Anthony also brought up management's de-recognition of the UnPaid Staff Organization (UPSO), and got the usual excuse--that UPSO was "disorganized." The 1999 lockout had inspired the unpaid volunteers into wrestling themselves into a fairly successful organization until polarizing efforts actively worked against it. It was in August 2007 that Lemlem issued a memo withdrawing recognition. The LSB at that time passed a resolution calling on management to recognize UPSO, but the resolution was ignored. The Pacifica National Board also passed such a resolution, also ignored.
In addition to Anthony Fest, several other board members also asked Lemlem about UPSO and the Program Council, but did not get satisfactory replies. Finally, Henry Norr, a listener rep and former SF Chronicle science columnist, spoke. "Your non-responsiveness to this board--" Henry began, and frankly told the manager she was showing disrespect to the board by not attending these LSB meetings, and by not giving straightforward answers to questions asked. He summed up what had been said by other board members, and added another example--the ongoing difficulty of getting announcements for demonstration and community events aired on KPFA--despite a board resolution to simplify that process. "Nothing has changed," Henry said, and laid the mike back on the table.
The audience--about a dozen listeners and staff--burst out with spontaneous applause. Before Lemlem could respond, Warren Mar, the CL'er who was chairing the meeting, cut in and barked out angrily, "That was a personal attack!" then added, "That was a speech, not a question!"
A moment later Vice Chairman Mar was engaged in a yelling match with members of the audience. Then he called a ten minute break.
The session with the General Manager resumed after the break. Listener Rep Sureya Sayadi took up the mike and rebuked Vice Chairman Mar: "Lemlem has a right to speak for herself," Sureya told the chair. "You don't need to protect her. You minimize her when you try to speak for her. You minimize her when you try to protect her."

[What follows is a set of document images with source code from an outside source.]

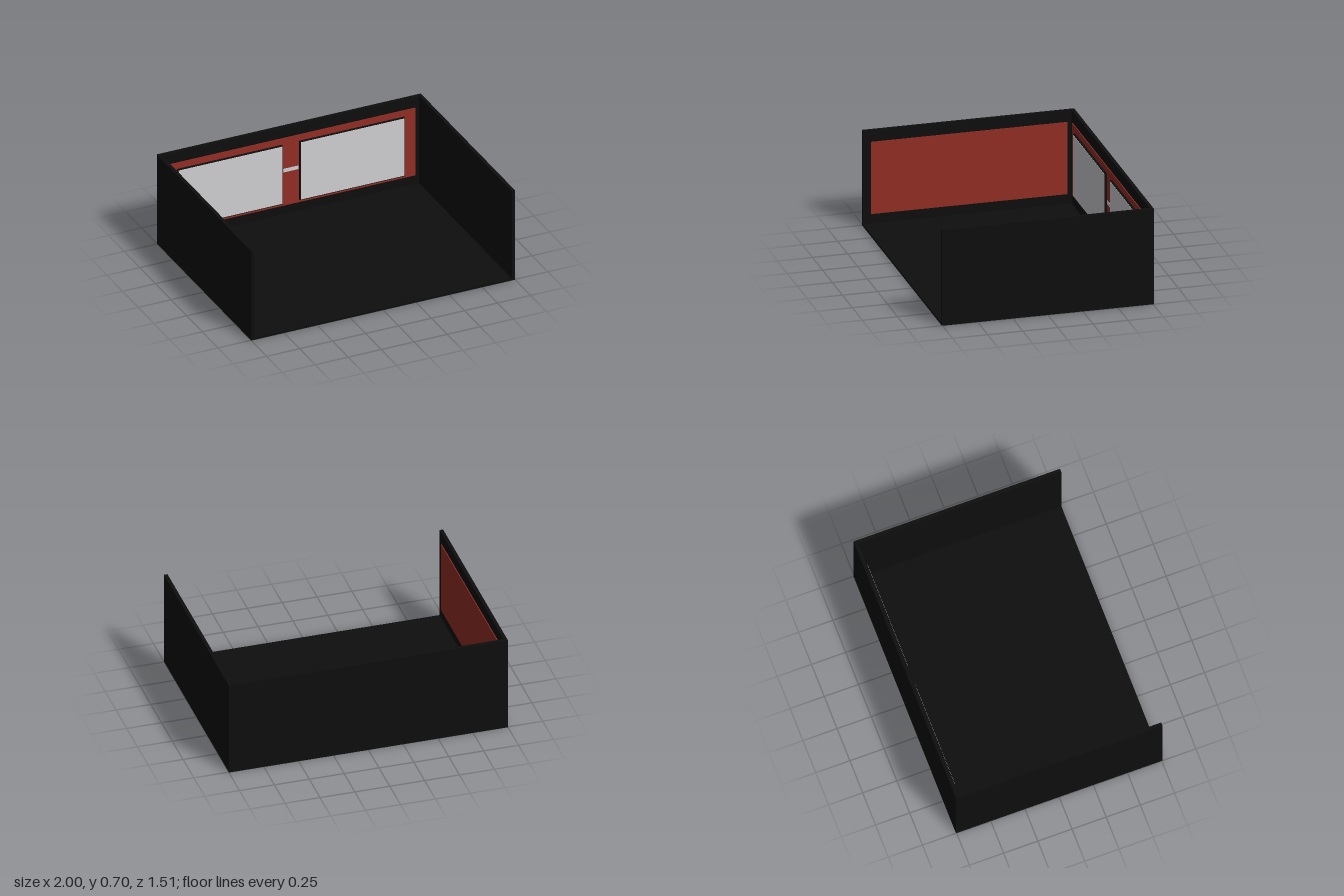
import * as THREE from 'three';

const flat = (name, color) => {
  const m = new THREE.MeshStandardMaterial({ color });
  m.name = name;
  return m;
};

export function createModel() {
  const black = flat('black', 0x0e0e0e);
  const red = flat('red', 0x932e25);
  const grey = flat('light grey', 0xd0d0d4);

  const model = new THREE.Group();
  model.name = 'exhibitionBooth';

  // Box given by its minimum and maximum corners
  const block = (name, material, min, max, parent = model) => {
    const size = max.map((v, i) => v - min[i]);
    const mesh = new THREE.Mesh(new THREE.BoxGeometry(...size), material);
    mesh.position.set(...max.map((v, i) => (v + min[i]) / 2));
    mesh.name = name;
    parent.add(mesh);
    return mesh;
  };

  const H = 0.7, D = 0.755, T = 0.025, F = 0.015;

  // Shell: floor, back wall and two side walls, open at the front and top
  block('floor', black, [-1 + T, 0, -D + T], [1 - T, F, D]);
  block('backWall', black, [-1, 0, -D], [1, H, -D + T]);
  block('rightWall', black, [-1, 0, -D + T], [-1 + T, H, D]);
  block('leftWall', black, [1 - T, 0, -D + T], [1, H, D]);

  // Thin red panels on the back wall and the right wall
  const panelZ = -D + T + 0.006;
  block('backPanel', red, [-0.947, 0.087, -D + T], [0.945, 0.615, panelZ]);
  block('sidePanel', red, [-1 + T, 0.087, -0.7], [-1 + T + 0.006, 0.615, 0.7]);

  // Pair of wall screens: black case with a light face
  for (const [name, x] of [['rightScreen', -0.464], ['leftScreen', 0.461]]) {
    const screen = new THREE.Group();
    screen.name = name;
    model.add(screen);
    const w = 0.398, y0 = 0.108, y1 = 0.568, b = 0.006, z = -0.709;
    block('screenCase', black, [x - w, y0, panelZ], [x + w, y1, z], screen);
    block('screenFace', grey, [x - w + b, y0 + b, z], [x + w - b, y1 - b, z + 0.002], screen);
  }

  // Plain plate between the screens
  block('centrePlate', grey, [-0.057, 0.349, panelZ], [0.056, 0.376, panelZ + 0.003]);

  return model;
}
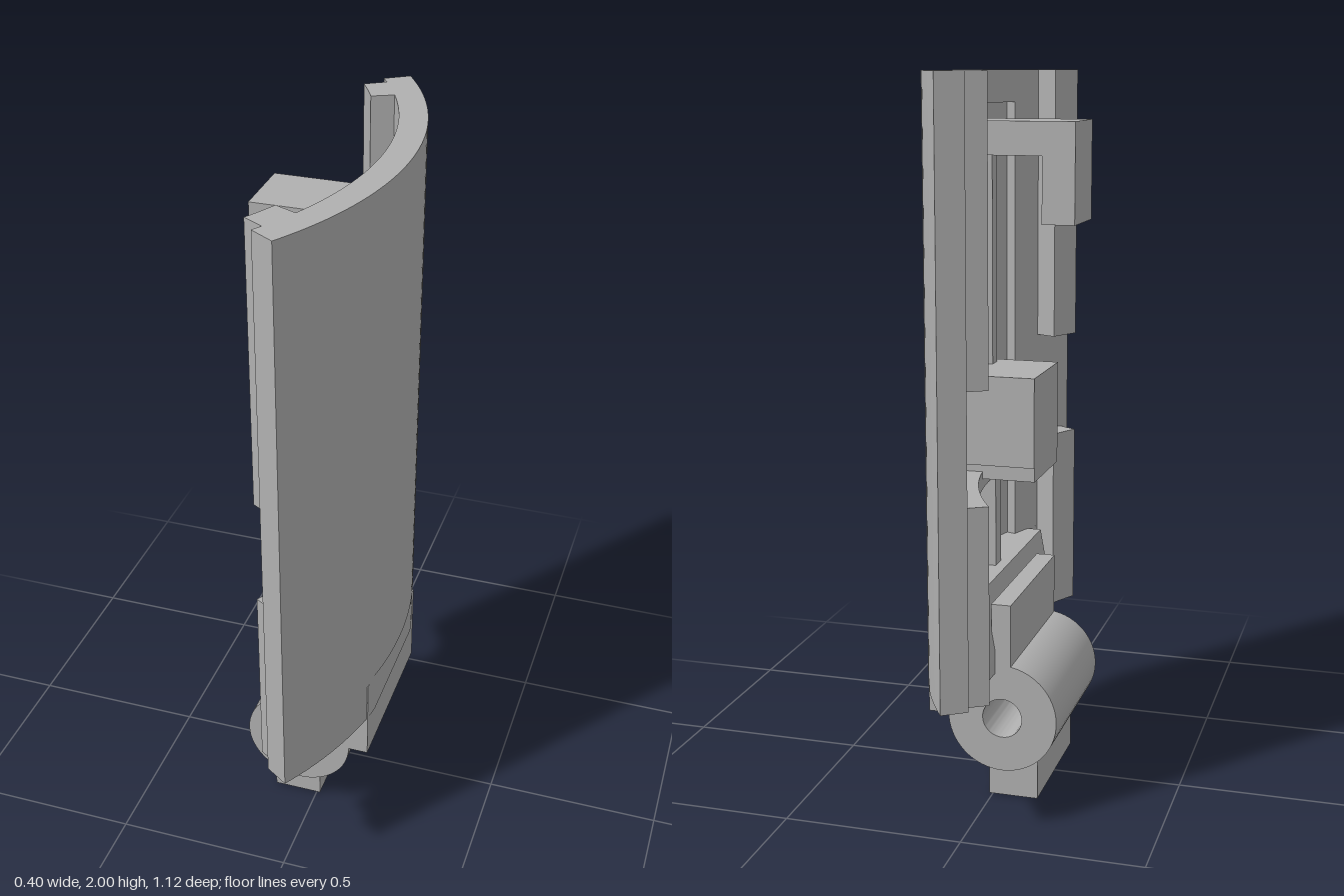
import * as THREE from 'three';
import { toCreasedNormals } from 'three/addons/utils/BufferGeometryUtils.js';

const CX = -0.836;                             // axis of the curved cover
const R_OUT = 1.033, R_MID = 0.985, R_IN = 0.957, R_RIB = 0.893;
const END = 32.8, RIB_IN = 24.8, RIB_OUT = 31; // angles in degrees

export function createModel() {
  const group = new THREE.Group();
  const grey = new THREE.MeshStandardMaterial({ color: 0xb0b0b0 });
  grey.name = 'grey';

  function add(name, geometry) {
    const mesh = new THREE.Mesh(geometry, grey);
    mesh.name = name;
    group.add(mesh);
    return mesh;
  }

  // box given by its limits
  function box(name, x0, x1, y0, y1, z0, z1) {
    const g = new THREE.BoxGeometry(x1 - x0, y1 - y0, z1 - z0);
    g.translate((x0 + x1) / 2, (y0 + y1) / 2, (z0 + z1) / 2);
    return add(name, g);
  }

  // upright slice of a ring wall, optionally planed flat at maxX
  function sector(name, r0, r1, a0, a1, y0, y1, maxX = 1) {
    const n = Math.max(4, Math.ceil((a1 - a0) * 0.75));
    const pts = [];
    const put = (r, deg) => {
      const a = THREE.MathUtils.degToRad(deg);
      pts.push(new THREE.Vector2(Math.min(maxX, CX + r * Math.cos(a)), -r * Math.sin(a)));
    };
    for (let i = 0; i <= n; i++) put(r1, a0 + (a1 - a0) * i / n);
    for (let i = n; i >= 0; i--) put(r0, a0 + (a1 - a0) * i / n);
    const g = new THREE.ExtrudeGeometry(new THREE.Shape(pts), { depth: y1 - y0, bevelEnabled: false });
    g.rotateX(-Math.PI / 2);
    g.translate(0, y0, 0);
    return add(name, toCreasedNormals(g, 0.3));
  }

  // side profile in x and y, extruded symmetrically across z
  function profile(name, shape, halfWidth) {
    const g = new THREE.ExtrudeGeometry(shape, { depth: 2 * halfWidth, bevelEnabled: false, curveSegments: 32 });
    g.translate(0, 0, -halfWidth);
    return add(name, toCreasedNormals(g, 0.4));
  }

  // outer skin, with a flat at the bottom
  sector('coverSkin', R_MID, R_OUT, -END, END, 0.51, 2);
  sector('coverSkinFlat', R_MID, R_OUT, -END, END, 0.38, 0.51, 0.178);

  // inner layer around a shallow recess
  sector('innerLayerTop', R_IN, R_MID, -END, END, 1.91, 2);
  sector('innerLayerBottom', R_IN, R_MID, -END, END, 0.38, 0.62);
  for (const s of [-1, 1]) {
    const span = (a, b) => (s > 0 ? [a, b] : [-b, -a]);
    sector('innerLayerSide', R_IN, R_MID, ...span(18, END), 0.62, 1.91);
    // edge ribs, interrupted in the middle
    sector('upperEdgeRib', R_RIB, R_IN, ...span(RIB_IN, RIB_OUT), 1.22, 2);
    sector('lowerEdgeRib', R_RIB, R_IN, ...span(RIB_IN, RIB_OUT), 0.38, 0.92);
    // slim uprights between hook and block
    box('upright', 0.07, 0.155, 1.15, 1.8, s * 0.07 - 0.02, s * 0.07 + 0.02);
  }

  // cross rib and centre rib of the lower frame
  sector('crossRib', R_RIB, R_MID, -RIB_OUT, RIB_OUT, 0.87, 0.92);
  box('centreRib', 0.04, 0.155, 0.55, 0.9, -0.025, 0.025);

  // sloped shelf at the foot of the frame
  profile('shelf', new THREE.Shape([
    [-0.02, 0.38], [0.1, 0.38], [0.1, 0.62], [0.01, 0.62], [-0.02, 0.45],
  ].map(([x, y]) => new THREE.Vector2(x, y))), 0.36);

  // hook
  profile('hook', new THREE.Shape([
    [-0.2, 1.6], [-0.11, 1.6], [-0.11, 1.78], [0.16, 1.78], [0.16, 1.87], [-0.2, 1.87],
  ].map(([x, y]) => new THREE.Vector2(x, y))), 0.097);

  // stop block with a narrow lower step
  box('stopBlock', -0.1, 0.16, 0.94, 1.19, -0.13, 0.13);
  box('stopBlockStep', -0.1, 0.16, 0.9, 0.94, -0.123, 0.123);

  // hinge barrel with a pin hole
  const ring = new THREE.Shape();
  ring.absarc(-0.04, 0.25, 0.155, 0, Math.PI * 2, false);
  const hole = new THREE.Path();
  hole.absarc(-0.04, 0.25, 0.056, 0, Math.PI * 2, true);
  ring.holes.push(hole);
  profile('hingeBarrel', ring, 0.24);

  // neck joining barrel and cover, upright plate and foot
  box('hingeNeck', 0.06, 0.172, 0.25, 0.5, -0.24, 0.24);
  box('hingeBridge', -0.02, 0.07, 0.34, 0.5, -0.24, 0.24);
  box('hingePlate', -0.065, -0.01, 0.34, 0.58, -0.24, 0.24);
  box('foot', -0.13, 0.01, 0, 0.16, -0.195, 0.195);

  return group;
}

Lemlem Rijio was appointed General Manager of KPFA last October--less than a month after a "Statement of No Confidence" in her management style was signed by 74 members of the KPFA staff. Before that Lemlem had been the interim GM for two and a half years, since April 2006.